----- Provided material

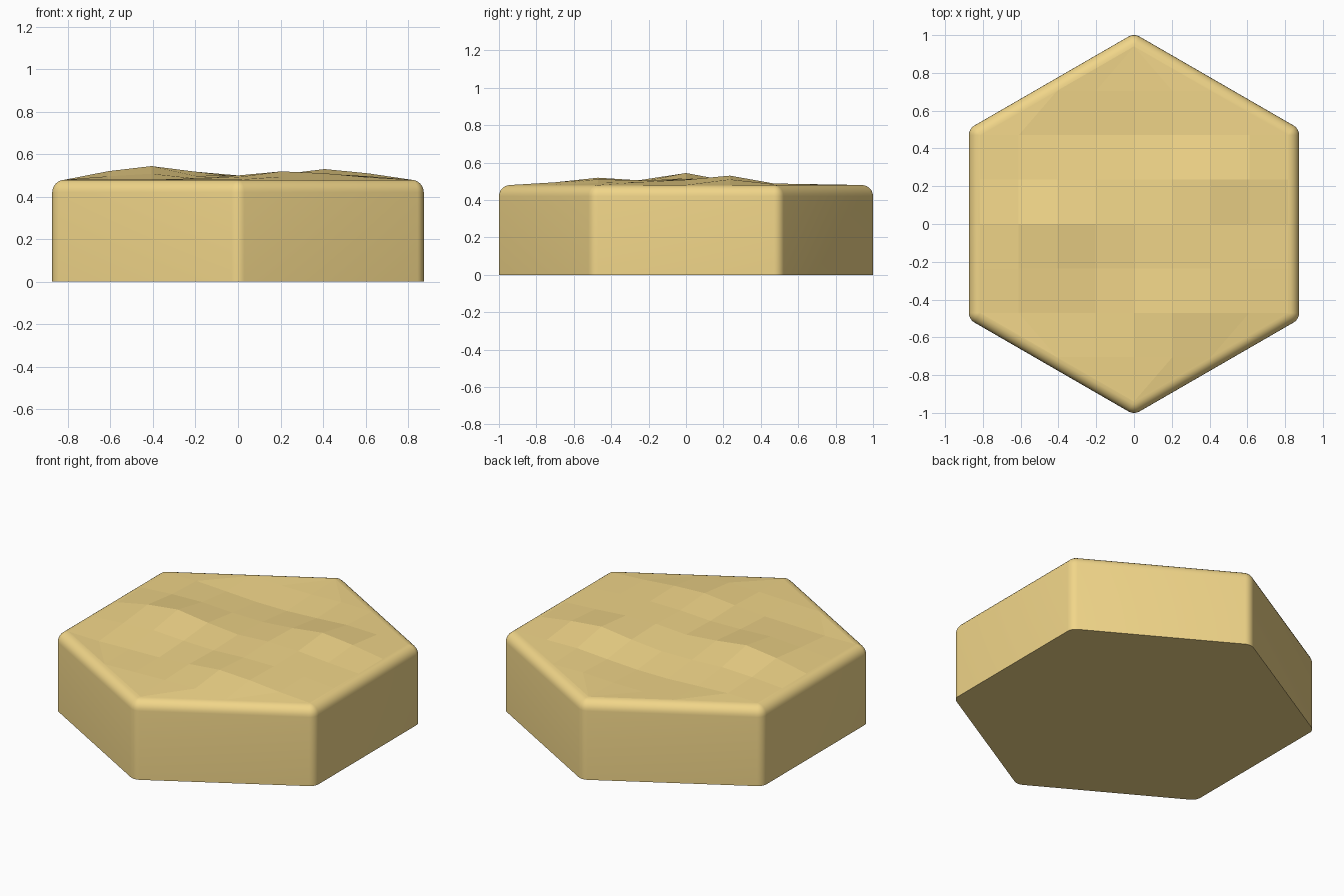
import bpy, bmesh, math

if "Cube" in bpy.data.objects:
    bpy.data.objects.remove(bpy.data.objects["Cube"])

R = 1.0093          # corner radius of the hexagon before rounding
B = 0.06            # edge rounding
TOP = 0.48          # height of the rim
SEG = 6

sand = bpy.data.materials.new("sand")
sand.diffuse_color = (0.88, 0.67, 0.25, 1)
sand.use_nodes = True
sand.node_tree.nodes["Principled BSDF"].inputs["Base Color"].default_value = sand.diffuse_color


def add_object(name, bm):
    bmesh.ops.remove_doubles(bm, verts=bm.verts, dist=0.0005)
    bmesh.ops.recalc_face_normals(bm, faces=bm.faces)
    mesh = bpy.data.meshes.new(name)
    bm.to_mesh(mesh)
    bm.free()
    mesh.materials.append(sand)
    ob = bpy.data.objects.new(name, mesh)
    bpy.context.collection.objects.link(ob)
    return ob


# Rounded hexagon outline: inner hexagon corners plus an arc of given radius
RI = R - B / math.cos(math.pi / 6)


def outline(bm, radius, z):
    ring = []
    for i in range(6):
        a = math.radians(90 + 60 * i)
        for j in range(SEG + 1):
            t = a + math.radians(-30 + 60 * j / SEG)
            ring.append(bm.verts.new((RI * math.cos(a) + radius * math.cos(t),
                                      RI * math.sin(a) + radius * math.sin(t), z)))
    return ring


# Tile body: straight walls, rounded top rim, flat underside
bm = bmesh.new()
rings = [outline(bm, B, 0)]
for k in range(SEG + 1):
    t = math.pi / 2 * k / SEG
    rings.append(outline(bm, B * math.cos(t), TOP - B + B * math.sin(t)))
for a, b in zip(rings, rings[1:]):
    n = len(a)
    for i in range(n):
        bm.faces.new((a[i], a[(i + 1) % n], b[(i + 1) % n], b[i]))
bm.faces.new(rings[0][::-1])
body = add_object("tile_body", bm)
bpy.context.view_layer.objects.active = body
body.select_set(True)
bpy.ops.object.shade_smooth_by_angle(angle=math.radians(40))

# Uneven sand surface: rows of heights in thousandths above the rim, back to front
w, h = RI * math.cos(math.pi / 6), RI / 2
heights = [
    [0],
    [0, -4, -4, 4, 0],
    [0, 5, -5, -15, -15, -5, 8, 4, 0],
    [0, 14, 20, 10, 8, 25, 50, 30, 0],
    [0, 40, 64, 38, 20, 32, 28, 12, 0],
    [0, 16, 28, 18, 14, 24, 25, 16, 0],
    [0, -4, 2, 6, 20, 39, 30, 12, 0],
    [0, 6, 12, 14, 0],
    [0],
]
bm = bmesh.new()
rows = []
for r, line in enumerate(heights):
    mid = (len(line) - 1) / 2
    rows.append([bm.verts.new(((c - mid) * w / 4, (4 - r) * h / 2, TOP + v / 1000))
                 for c, v in enumerate(line)])
for a, b in zip(rows, rows[1:]):
    if len(a) > len(b):
        a, b = b, a
    off = (len(b) - len(a)) // 2
    if len(a) == 1:
        for i in range(4):
            bm.faces.new((a[0], b[i], b[i + 1]))
        continue
    for i in range(len(a) - 1):
        bm.faces.new((a[i], a[i + 1], b[i + 1 + off], b[i + off]))
    for i in range(off):
        bm.faces.new((a[0], b[i], b[i + 1]))
        bm.faces.new((a[-1], b[-1 - i], b[-2 - i]))
top = add_object("sand_surface", bm)
if top.data.polygons[0].normal.z < 0:
    top.data.flip_normals()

----------

*Assignment*. Retype each line above precisely, please. Skip anything that is a picture.

*Result of this task*.
import bpy, bmesh, math

if "Cube" in bpy.data.objects:
    bpy.data.objects.remove(bpy.data.objects["Cube"])

R = 1.0093          # corner radius of the hexagon before rounding
B = 0.06            # edge rounding
TOP = 0.48          # height of the rim
SEG = 6

sand = bpy.data.materials.new("sand")
sand.diffuse_color = (0.88, 0.67, 0.25, 1)
sand.use_nodes = True
sand.node_tree.nodes["Principled BSDF"].inputs["Base Color"].default_value = sand.diffuse_color


def add_object(name, bm):
    bmesh.ops.remove_doubles(bm, verts=bm.verts, dist=0.0005)
    bmesh.ops.recalc_face_normals(bm, faces=bm.faces)
    mesh = bpy.data.meshes.new(name)
    bm.to_mesh(mesh)
    bm.free()
    mesh.materials.append(sand)
    ob = bpy.data.objects.new(name, mesh)
    bpy.context.collection.objects.link(ob)
    return ob


# Rounded hexagon outline: inner hexagon corners plus an arc of given radius
RI = R - B / math.cos(math.pi / 6)


def outline(bm, radius, z):
    ring = []
    for i in range(6):
        a = math.radians(90 + 60 * i)
        for j in range(SEG + 1):
            t = a + math.radians(-30 + 60 * j / SEG)
            ring.append(bm.verts.new((RI * math.cos(a) + radius * math.cos(t),
                                      RI * math.sin(a) + radius * math.sin(t), z)))
    return ring


# Tile body: straight walls, rounded top rim, flat underside
bm = bmesh.new()
rings = [outline(bm, B, 0)]
for k in range(SEG + 1):
    t = math.pi / 2 * k / SEG
    rings.append(outline(bm, B * math.cos(t), TOP - B + B * math.sin(t)))
for a, b in zip(rings, rings[1:]):
    n = len(a)
    for i in range(n):
        bm.faces.new((a[i], a[(i + 1) % n], b[(i + 1) % n], b[i]))
bm.faces.new(rings[0][::-1])
body = add_object("tile_body", bm)
bpy.context.view_layer.objects.active = body
body.select_set(True)
bpy.ops.object.shade_smooth_by_angle(angle=math.radians(40))

# Uneven sand surface: rows of heights in thousandths above the rim, back to front
w, h = RI * math.cos(math.pi / 6), RI / 2
heights = [
    [0],
    [0, -4, -4, 4, 0],
    [0, 5, -5, -15, -15, -5, 8, 4, 0],
    [0, 14, 20, 10, 8, 25, 50, 30, 0],
    [0, 40, 64, 38, 20, 32, 28, 12, 0],
    [0, 16, 28, 18, 14, 24, 25, 16, 0],
    [0, -4, 2, 6, 20, 39, 30, 12, 0],
    [0, 6, 12, 14, 0],
    [0],
]
bm = bmesh.new()
rows = []
for r, line in enumerate(heights):
    mid = (len(line) - 1) / 2
    rows.append([bm.verts.new(((c - mid) * w / 4, (4 - r) * h / 2, TOP + v / 1000))
                 for c, v in enumerate(line)])
for a, b in zip(rows, rows[1:]):
    if len(a) > len(b):
        a, b = b, a
    off = (len(b) - len(a)) // 2
    if len(a) == 1:
        for i in range(4):
            bm.faces.new((a[0], b[i], b[i + 1]))
        continue
    for i in range(len(a) - 1):
        bm.faces.new((a[i], a[i + 1], b[i + 1 + off], b[i + off]))
    for i in range(off):
        bm.faces.new((a[0], b[i], b[i + 1]))
        bm.faces.new((a[-1], b[-1 - i], b[-2 - i]))
top = add_object("sand_surface", bm)
if top.data.polygons[0].normal.z < 0:
    top.data.flip_normals()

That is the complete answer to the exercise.